LTTE supporters carrying anti-government placards and LTTE flags stormed the cricket grounds during the Sri Lankan innings and later the Indian innings and had to be restrained after they got close to the players. Media reports said that at least 400 protesters stood barely 500 yards away from the team pavilion which was cordoned off by security men. No protests were shown to the Indian team and their bus left as scheduled Amunugama said that the British police had arrested some of the protestors but the Sri Lankan government wants to see if the team was given adequate security based on the security threat.NDTV reported that a security guard, who did not want to be quoted, said the protestors had slipped in as Indian supporters, draping themselves in the tri-colour. “It was impossible to recognize them because 90 percent of the fans today were Indians,” he said.

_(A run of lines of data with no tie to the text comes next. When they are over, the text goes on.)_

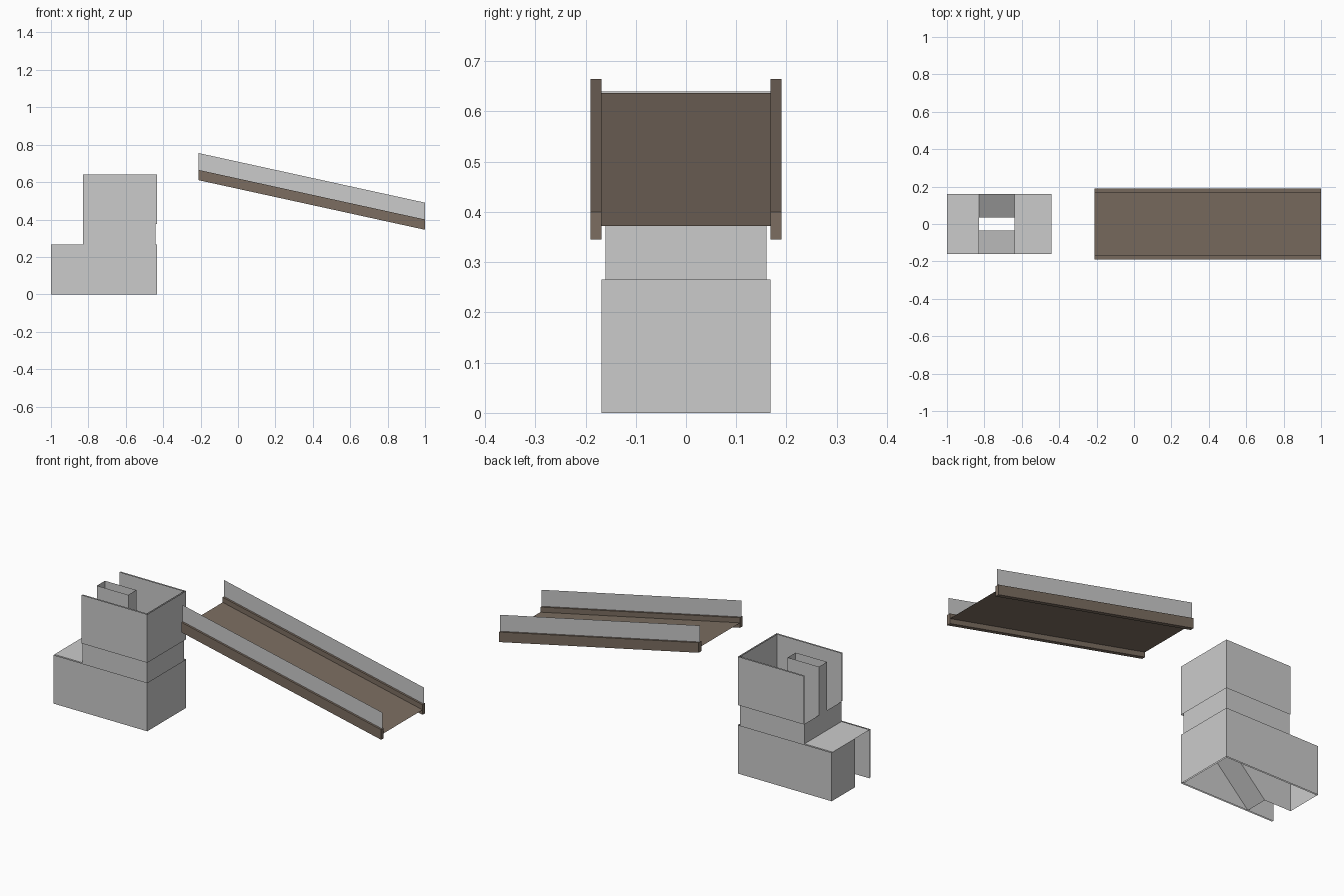
import bpy

if "Cube" in bpy.data.objects:
    bpy.data.objects.remove(bpy.data.objects["Cube"])

brown = bpy.data.materials.new("brown")
brown.diffuse_color = (0.20, 0.155, 0.12, 1)
brown.use_nodes = True
brown.node_tree.nodes["Principled BSDF"].inputs["Base Color"].default_value = brown.diffuse_color


def mesh(name, verts, faces, mat=None):
    me = bpy.data.meshes.new(name)
    me.from_pydata(verts, [], faces)
    ob = bpy.data.objects.new(name, me)
    bpy.context.collection.objects.link(ob)
    if mat:
        me.materials.append(mat)
    return ob


def wall_y(name, y, profile, mat=None):
    """Flat sheet facing y, profile given in x, z."""
    return mesh(name, [(x, y, z) for x, z in profile], [range(len(profile))], mat)


def wall_x(name, x, y0, y1, z0, z1):
    return mesh(name, [(x, y0, z0), (x, y1, z0), (x, y1, z1), (x, y0, z1)], [(0, 1, 2, 3)])


def ramp(name, a, b, y0, y1, mat=None):
    """Sheet swept across y between two x, z points; also used for level plates."""
    v = [(a[0], y0, a[1]), (b[0], y0, b[1]), (b[0], y1, b[1]), (a[0], y1, a[1])]
    return mesh(name, v, [(0, 1, 2, 3)], mat)


def rect(x0, x1, z0, z1):
    return [(x0, z0), (x1, z0), (x1, z1), (x0, z1)]


# sloping conveyor: belt, side rails, thin guards
X0, X1 = -0.21, 1.0
A, B = 0.61, 0.345          # rail underside heights at each end


def band(lo, hi):
    return [(X0, A + lo), (X1, B + lo), (X1, B + hi), (X0, A + hi)]


ramp("belt", (X0, A + 0.027), (X1, B + 0.027), -0.169, 0.169, brown)
for s, side in ((-1, "front"), (1, "back")):
    pts = band(0, 0.055)
    ys = sorted((s * 0.168, s * 0.19))
    v = [(x, y, z) for y in ys for x, z in pts]
    f = [(0, 1, 2, 3), (7, 6, 5, 4)] + [(i, i + 4, (i + 1) % 4 + 4, (i + 1) % 4) for i in range(4)]
    mesh(side + "_rail", v, f, brown)
    wall_y(side + "_guard", s * 0.179, band(0.055, 0.145))

# hollow tower and base: inner shell with offset outer panels
L, M, T, R = -1.0, -0.83, -0.64, -0.44
OUT, IN, CH = 0.168, 0.16, 0.035
Z1, Z2, Z3 = 0.266, 0.375, 0.64
for s, side in ((-1, "front"), (1, "back")):
    wall_y(side + "_shell", s * IN,
           [(L, 0), (R, 0), (R, Z3), (M, Z3), (M, Z1), (L, Z1)])
    wall_y(side + "_base_panel", s * OUT, rect(L, R + 0.008, 0, Z1))
    wall_y(side + "_hopper_panel", s * OUT, rect(M, R + 0.008, Z2, Z3))
wall_x("shell_end", R, -IN, IN, 0, Z3)
wall_x("base_end_panel", R + 0.008, -OUT, OUT, 0, Z1)
wall_x("hopper_end_panel", R + 0.008, -OUT, OUT, Z2, Z3)

# base lid and outlet end, open on the front half
ramp("base_lid", (L, Z1), (M, Z1), -IN, IN)
wall_x("outlet_end", L, -CH, OUT, 0, Z1)
wall_x("neck_end", M, -IN, IN, Z1, Z2)

# hopper floor and central shaft
ramp("hopper_floor", (T, Z2), (R, Z2), -IN, IN)
wall_x("drop_wall", T, -IN, IN, 0.2, Z2)
for x in (M, T):
    wall_x("shaft_end", x, -CH, CH, Z2, Z3)
wall_y("shaft_back", CH, rect(M, T, Z1, Z3))
wall_y("shaft_front", -CH, [(L, 0), (-0.84, 0), (T, 0.2), (T, Z3), (M, Z3), (M, Z1), (L, Z1)])

# chute ramps on both sides of the shaft
ramp("front_chute", (-0.84, 0), (T, 0.2), -IN, -CH)
ramp("back_chute", (M, Z1), (T, 0.08), CH, IN)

The British government and Scotland Yard had been alerted two days ahead of the Sri Lanka vs. India ICC Champions Trophy match held last Thursday in Cardiff, that there was a threat to the Sri Lankan cricket team from LTTE supporters in England, The Sunday Leader reported today.External Affairs Ministry Secretary Karunatilaka Amunugama said that a report has now been sought to check if there had been a security lapse on the part of Britain to prevent LTTE supporters from getting close to the Sri Lanka cricket team members. The International Cricket Council was caught off-guard. The matches in the tournament had been peaceful till last Thursday’s incident with each team being provided with at least three body guards as per anti-corruption and security norms. Claire Gatcum of the England and Wales Cricket Board told NDTV the police was investigating the case and there were no comments to be made.The protestors who invaded the pitch were arrested and could face fines up to 1000 GBP each, NDTV added. After the match the Sri Lankan cricket team bus was blocked by more LTTE supporters before they were cleared by the police.